Hello, everybody, I'm pretending to be your host today. Now that the opening ceremonies have gone off without a hitch ? or an explosion ? and the competition is under way, introductions are in order.

Welcome to the best Olympics money (and scholarships and shopping sprees and Super Bowl tickets) can buy (what, you didn't see that line coming?). As SLOC tells its volunteers to say when asked, "There were some challenges in the past, but now we don't give a rip."

Welcome, too, to the biggest, most expensive, most painful, most attended Winter Games ever. If you feel inclined to thank us for the Olympics, don't expect us to reply, "It was no trouble." Think root canal.

We trust you'll find everything to your liking. We've spiffed up the place for you. New highways. New facilities. New laws. New mass transit. New snow. As if on cue, after years of drought Mother Nature has brought the snowiest winter in memory, just in time for the Games.

Frankly, we earned this Olympics the old fashioned way: With cash and prizes and what's behind Door No. 2. (OK, can we cut out the scandal jokes already?!) Seriously, we earned it with hard work and considerable community angst. (We couldn't even put those rings on the hill without voting on it.)

The Olympics are the biggest thing to hit Utah since Brigham Young stopped at the top of East Canyon and said, "This is the place ? for the biathlon. We'll put the luge over there and curling over here. . . . " Weeks later the bidding process began, and the Pioneers sent IOC members home with free oxen.

About those introductions: We're a medium-size state with wide open spaces and big mountains that collect custom-made snow that is special-delivered freeze-dried by this otherwise useless salty lake northwest of town.

We like family, ice cream, Jell-O (don't ask), snowmobiles, Stockton to Malone, cowboy boots, the deer hunt, pickup trucks and Suburbans with trailer hitches.

Yes, we have Mormons. If you want to pet one, just stop anyone on the street. There's a 70 percent chance you found a genuine Mormon.

Beware, we have occasional L.A.-like winter inversions in which dirty air hangs over the valley so thick that you have to floss it out of your teeth.

Mother Nature did a little showing off in our state. We are her sampler package. We have deserts, red rock, sand dunes, arches, mountains, lakes, rivers, forests, plus a variety of other natural wonders ? Delicate Arch, Zion's Park, Mt. Olympus, Mt. Timpanogos, Mt. Majerus, the Great Salt Lake. (One tip: the only people who visit the lake are from out of town.)

We're as square as a bar of soap, which makes us the butt of jokes, which makes us a little thin-skinned, which makes us eager to please (just ask Jean-Claude Ganga). Our "swearing" takes the form of "omiheck." You can get an alcoholic drink here, but you have to have a note from your mother.

Frankly, Utahns don't know what they want to be ? a hip, urbane, popular member of the class, or the nerdy, quiet kid on the back row who prefers home and hearth and doesn't smoke or drink or apologize for it. But enough about our baggage.

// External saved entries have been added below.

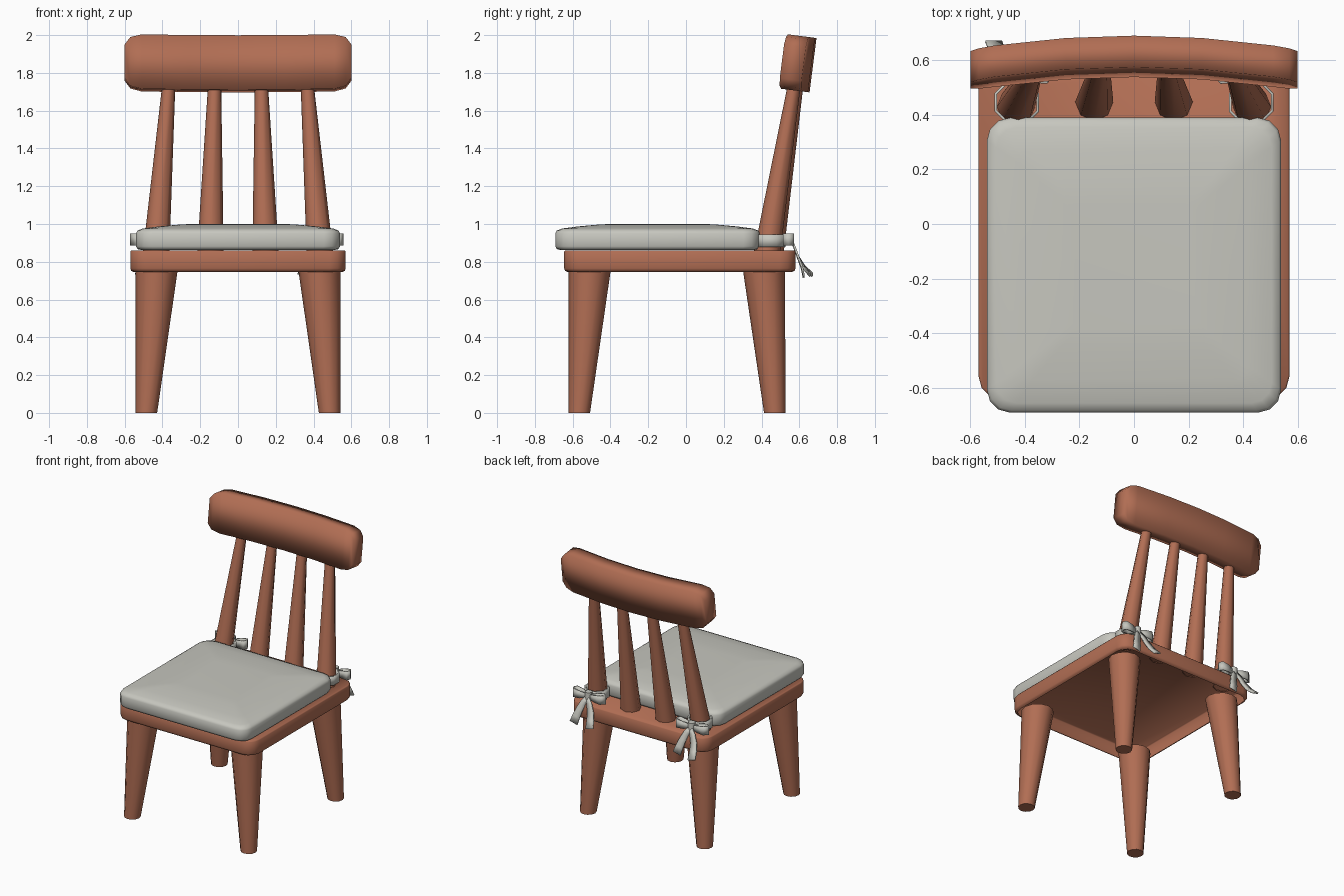
import bpy, bmesh, math
from mathutils import Vector, Matrix

if "Cube" in bpy.data.objects:
    bpy.data.objects.remove(bpy.data.objects["Cube"])


def material(name, rgb):
    m = bpy.data.materials.new(name)
    m.diffuse_color = (*rgb, 1)
    m.use_nodes = True
    m.node_tree.nodes["Principled BSDF"].inputs["Base Color"].default_value = m.diffuse_color
    return m


WOOD = material("reddish brown wood", (0.44, 0.155, 0.088))
CLOTH = material("warm grey cloth", (0.57, 0.57, 0.52))


def finish(name, bm, mat, angle=50):
    bmesh.ops.recalc_face_normals(bm, faces=bm.faces[:])
    me = bpy.data.meshes.new(name)
    bm.to_mesh(me)
    bm.free()
    me.materials.append(mat)
    ob = bpy.data.objects.new(name, me)
    bpy.context.collection.objects.link(ob)
    bpy.ops.object.select_all(action='DESELECT')
    ob.select_set(True)
    bpy.context.view_layer.objects.active = ob
    bpy.ops.object.shade_smooth_by_angle(angle=math.radians(angle))
    return ob


def skin(name, rings, mat, angle=50, caps=(True, True)):
    """Join closed rings of points and cap the chosen ends."""
    bm = bmesh.new()
    loops = [[bm.verts.new(p) for p in ring] for ring in rings]
    n = len(loops[0])
    for a, b in zip(loops, loops[1:]):
        for i in range(n):
            j = (i + 1) % n
            bm.faces.new((a[i], a[j], b[j], b[i]))
    if caps[0]:
        bm.faces.new(loops[0][::-1])
    if caps[1]:
        bm.faces.new(loops[-1])
    return finish(name, bm, mat, angle)


def rounded_rect(hx, y0, y1, r, seg):
    pts = []
    for cx, cy, a0 in ((hx - r, y1 - r, 0), (r - hx, y1 - r, 90),
                       (r - hx, y0 + r, 180), (hx - r, y0 + r, 270)):
        for k in range(seg + 1):
            a = math.radians(a0 + 90 * k / seg)
            pts.append((cx + r * math.cos(a), cy + r * math.sin(a)))
    return pts


def slab(name, hx, y0, y1, r, seg, profile, mat, angle=50, caps=(True, True)):
    """Rounded slab: profile is a list of (inset, height)."""
    rings = [[(x, y, z) for x, y in
              rounded_rect(hx - d, y0 + d, y1 - d, max(r - d * 0.3, 0.03), seg)]
             for d, z in profile]
    return skin(name, rings, mat, angle, caps)


def taper(name, p0, r0, p1, r1, sides, mat, angle=50, caps=(True, True)):
    rings = []
    for p, r in ((p0, r0), (p1, r1)):
        rings.append([(p[0] + r * math.cos(2 * math.pi * i / sides),
                       p[1] + r * math.sin(2 * math.pi * i / sides), p[2])
                      for i in range(sides)])
    return skin(name, rings, mat, angle, caps)


def ribbon(name, path, widths, axis, thick=0.01, closed=False):
    """Flat band along a path, its width running along axis."""
    bm = bmesh.new()
    ax = Vector(axis).normalized()
    rows = [(bm.verts.new(Vector(p) - ax * w / 2), bm.verts.new(Vector(p) + ax * w / 2))
            for p, w in zip(path, widths)]
    pairs = list(zip(rows, rows[1:]))
    if closed:
        pairs.append((rows[-1], rows[0]))
    for a, b in pairs:
        bm.faces.new((a[0], b[0], b[1], a[1]))
    ob = finish(name, bm, CLOTH, 60)
    mod = ob.modifiers.new("thickness", 'SOLIDIFY')
    mod.thickness = thick
    mod.offset = 0
    return ob


# Seat board, hollow underneath
slab("seat", 0.57, -0.645, 0.58, 0.085, 3,
     [(0.018, 0.746), (0.005, 0.752), (0, 0.765), (0, 0.853), (0.005, 0.86)],
     WOOD, 180, caps=(False, True))

# Padded cushion with domed top
slab("cushion", 0.54, -0.692, 0.39, 0.085, 3,
     [(0.03, 0.862), (0.008, 0.867), (0, 0.882), (0, 0.95), (0.008, 0.965),
      (0.035, 0.976), (0.12, 0.987), (0.24, 0.998), (0.31, 1.0)], CLOTH)

# Legs, vertical on the outer faces
for s, side in ((-1, "left"), (1, "right")):
    for end, yt, yb in (("front", -0.51, -0.565), ("rear", 0.413, 0.47)):
        taper(f"{end}_leg_{side}", (s * 0.485, yb, 0), 0.057, (s * 0.431, yt, 0.752), 0.111, 12,
              WOOD, 50, (True, False))

    # Back spindles
    taper(f"outer_spindle_{side}", (s * 0.433, 0.43, 0.855), 0.07, (s * 0.367, 0.572, 1.73), 0.035, 8,
          WOOD, 50, (False, False))
    taper(f"inner_spindle_{side}", (s * 0.146, 0.448, 0.855), 0.07, (s * 0.124, 0.586, 1.73), 0.035, 8,
          WOOD, 50, (False, False))

# Curved, tilted top rail with soft shading
tilt = Matrix.Translation((0, 0.615, 1.848)) @ Matrix.Rotation(math.radians(-7.3), 4, 'X')
half = [(-0.6, 0.09), (-0.57, 0.13), (-0.51, 0.145), (-0.25, 0.145)]
stations = half + [(0, 0.145)] + [(-x, h) for x, h in reversed(half)]
rings = []
for x, h in stations:
    y = -0.05 * (x / 0.6) ** 2
    sect = [(-0.058, -h), (0.058, -h), (0.058, h), (-0.058, h)]
    rings.append([tilt @ Vector((x, y + dy, dz)) for dy, dz in sect])
skin("top_rail", rings, WOOD, 180)

# Cushion ties: band round the spindle, knot, two bow loops and two tails
for s, side in ((-1, "left"), (1, "right")):
    cx, cy, ky = s * 0.43, 0.446, 0.545
    band = [(cx + 0.083 * math.cos(math.pi * (i + 0.5) / 4),
             cy + 0.083 * math.sin(math.pi * (i + 0.5) / 4), 0.912) for i in range(8)]
    ribbon(f"tie_band_{side}", band, [0.066] * 8, (0, 0, 1), closed=True)
    taper(f"tie_knot_{side}", (cx, ky, 0.885), 0.028, (cx, ky, 0.947), 0.026, 8, CLOTH)
    # The bow is the same on both sides, not mirrored
    for d, way, tip, tx, ty, tz in ((-1, "a", 0.137, 0.085, 0.125 - 0.006 * (s + 1), 0.73),
                                    (1, "b", 0.123, 0.07, 0.078, 0.722)):
        loop = [(0.01, 0.0), (0.06, -0.022), (0.11, -0.026), (tip, -0.002),
                (0.11, 0.022), (0.06, 0.02), (0.01, 0.004)]
        ribbon(f"bow_loop_{way}_{side}",
               [(cx + d * a, ky + b, 0.912 + 0.05 * a) for a, b in loop],
               [0.03, 0.052, 0.064, 0.064, 0.064, 0.052, 0.03], (0, 0, 1))
        tail = [(0.0, 0.015, 0.91), (tx * 0.3, 0.03, 0.875), (tx * 0.6, 0.05, 0.82),
                (tx * 0.8, 0.045 + ty * 0.3, 0.77), (tx, ty, tz)]
        ribbon(f"bow_tail_{way}_{side}",
               [(cx + d * a, ky + b, z) for a, b, z in tail],
               [0.03, 0.042, 0.05, 0.058, 0.062], (d, 0, 0.25))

(Speaking of which, asking the average Utahn about polygamy is like asking a Texan about Branch Davidians. We know as much as you do. We considered putting a polygamist in a cage so everyone could look and point, but the courts already did that to Tom Green.)

As a state, we're also uncertain about advertising Utah. Why let the secret out? One philosophy: Look us over, enjoy the Games, spend your money, leave. On the other hand, we want to show off the place. We like the spotlight. Our buttons just about burst when we see Utah on national TV. When the president gushed about our state Friday night ? he called our state "majestic" and said we were the "perfect site" for these Games ? we beamed.

We want you to like us. We feel misunderstood. We cause a certain curiosity. Now the world will be watching little old Utah. There are 9,000 journalists in town ? about double the population of Garfield County. It makes us want to comb our hair and stand up a little straighter.

This is our moment. For 17 days, this is the place.

Doug Robinson's column will run daily through the Games. You may e-mail him at drob@desnews.com.